Such research does exist. For example, in a study released last June, The Impact of U.S. Firms' Investments in Human Capital and Stock Prices, economist Lauri Bassi and three co-authors, using data from 388 U.S.-based public companies, concluded "that there is a relationship between a firm's training investments and its stock performance in the following year. Indeed, there appears to be a 'super-normal' return to firms' investments in human capital."
Bassi, a former research director for the American Society for Training and Development, has conducted similar research in the past and drawn the same conclusions. Armed with such data, she has put her -- and other people's -- money where her data is in launching a money management company, Bassi Investments. The firm's three stock portfolios zero in on companies determined to be in the top 5 percent to 10 percent, ranked according to training dollars invested per employee. And each portfolio has outperformed its benchmark index since inception.
Daniel McMurrer, chief research officer for the firm, declines to disclose a threshold dollar figure for inclusion in the portfolio. Amounts vary by industry, he says. (For some perspective, the average large U.S. company spends about $700 per employee annually on training, he says.)
The firm does disclose which companies meet Bassi's investment criteria (some include A.G. Edwards, Allstate, IBM, Intel and Eli Lilly); however, Bassi would be the last to suggest that parroting the training budget or human capital investment strategy of any company in her portfolios is a ticket to success. Indeed, the recent study acknowledges that, because it is based on "nonexperimental data," it was not possible to determine, definitively, that "the relationships being estimated are truly causal with no effects from confounding or omitted variables."
Bassi consults with companies such as Aligent Technologies, the 28,000-employee Palo Alto, Calif.-based business, to help them consider all their unique variables and sort through the linkages between human capital and organizational financial success. The process isn't suitable for those seeking quick fixes.
Wendy Miller, Aligent's director of learning optimization, says she has benefited from the exercise. Aligent was spun off from Hewlett-Packard in 1999 on the eve of the bursting of the technology bubble. When the bubble burst, Aligent, which considers itself a "humanitarian" (or people-oriented) company, was forced to shed thousands of employees.

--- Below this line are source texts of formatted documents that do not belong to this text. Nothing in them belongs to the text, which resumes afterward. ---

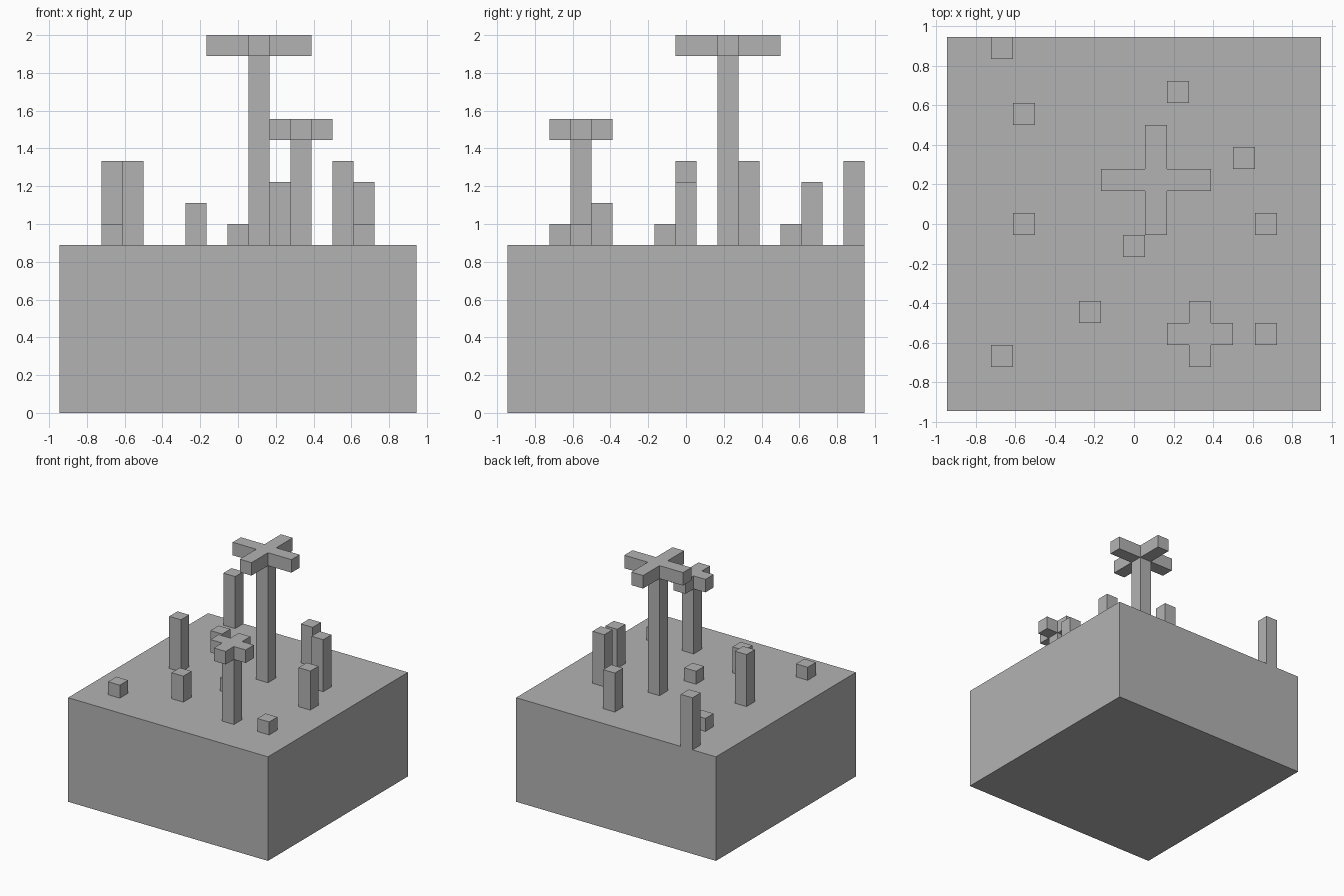
import bpy
import bmesh
from mathutils import Matrix, Vector

cube = bpy.data.objects.get("Cube")
if cube:
    bpy.data.objects.remove(cube, do_unlink=True)

U = 1 / 9          # side of one grid cell
GROUND = 8         # ground height in cells

grey = bpy.data.materials.new("plain grey")
grey.use_nodes = True
grey.diffuse_color = (0.45, 0.45, 0.45, 1)
grey.node_tree.nodes["Principled BSDF"].inputs["Base Color"].default_value = grey.diffuse_color


def prism(name, outline, x, y, z, height):
    """Extrude a flat outline upward; all sizes are in cells."""
    bm = bmesh.new()
    face = bm.faces.new([bm.verts.new((px, py, 0)) for px, py in outline])
    top = bmesh.ops.extrude_face_region(bm, geom=[face])["geom"]
    bmesh.ops.translate(bm, vec=(0, 0, height),
                        verts=[v for v in top if isinstance(v, bmesh.types.BMVert)])
    bmesh.ops.recalc_face_normals(bm, faces=bm.faces)
    bm.transform(Matrix.Scale(U, 4))
    mesh = bpy.data.meshes.new(name)
    bm.to_mesh(mesh)
    bm.free()
    mesh.materials.append(grey)
    obj = bpy.data.objects.new(name, mesh)
    obj.location = Vector((x, y, z)) * U
    bpy.context.collection.objects.link(obj)


def square(size):
    h = size / 2
    return [(-h, -h), (h, -h), (h, h), (-h, h)]


def cross(arm):
    """Plus-shaped outline, one cell wide, each arm reaching out by arm cells."""
    points, r = [], arm + 0.5
    corner = [(r, -0.5), (r, 0.5), (0.5, 0.5)]
    for _ in range(4):
        points += corner
        corner = [(-py, px) for px, py in corner]
    return points


# Ground block
prism("ground_block", square(17), 0, 0, 0, GROUND)

# Short posts: x, y, height
posts = [(-6, 8, 4), (-5, 5, 1), (-5, 0, 4), (-6, -6, 1), (-2, -4, 2),
         (0, -1, 1), (2, 6, 3), (5, 3, 4), (6, 0, 3), (6, -5, 1)]
for i, (x, y, height) in enumerate(posts, 1):
    prism(f"post_{i}", square(1), x, y, GROUND, height)

# Trees with cross-shaped crowns: name, x, y, trunk height, arm length
for name, x, y, height, arm in [("tall_tree", 1, 2, 9, 2), ("small_tree", 3, -5, 5, 1)]:
    prism(name + "_trunk", square(1), x, y, GROUND, height)
    prism(name + "_crown", cross(arm), x, y, GROUND + height, 1)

"There was a lot of self-examination about how we could prevent this from happening again, what we could have done differently. It opened a window for us to start talking about knowledge assets, to think much more rigorously about human assets and what our total workforce strategy should be," Miller says.
The self-examination process led to the conclusion that Aligent is "an innovation company, and innovation comes from engaged, involved, passionate employees. Innovation doesn't just happen in R&D; we expect it from all employees, not just products, but in processes, business models, etc."
Miller's challenge is to gather elusive, far-flung data and useful measurement tools, such as a "knowledge asset index" encompassing "intellectual and emotional capital," to pull everything together. "Understanding the concepts and academic approach [to human capital management] is fabulous," Miller says. But getting from understanding to results doesn't happen overnight. "It's not something you can flip a switch on. Going from current state to future state is a multi-year effort."
The good news for Miller is that Aligent's leadership doesn't believe this multidimensional world of human capital management is the sole responsibility of HR. "There's not one person who has been chartered with, 'Go make this happen.' It's more of an organic evolution that's going on with people who are contributing different pieces."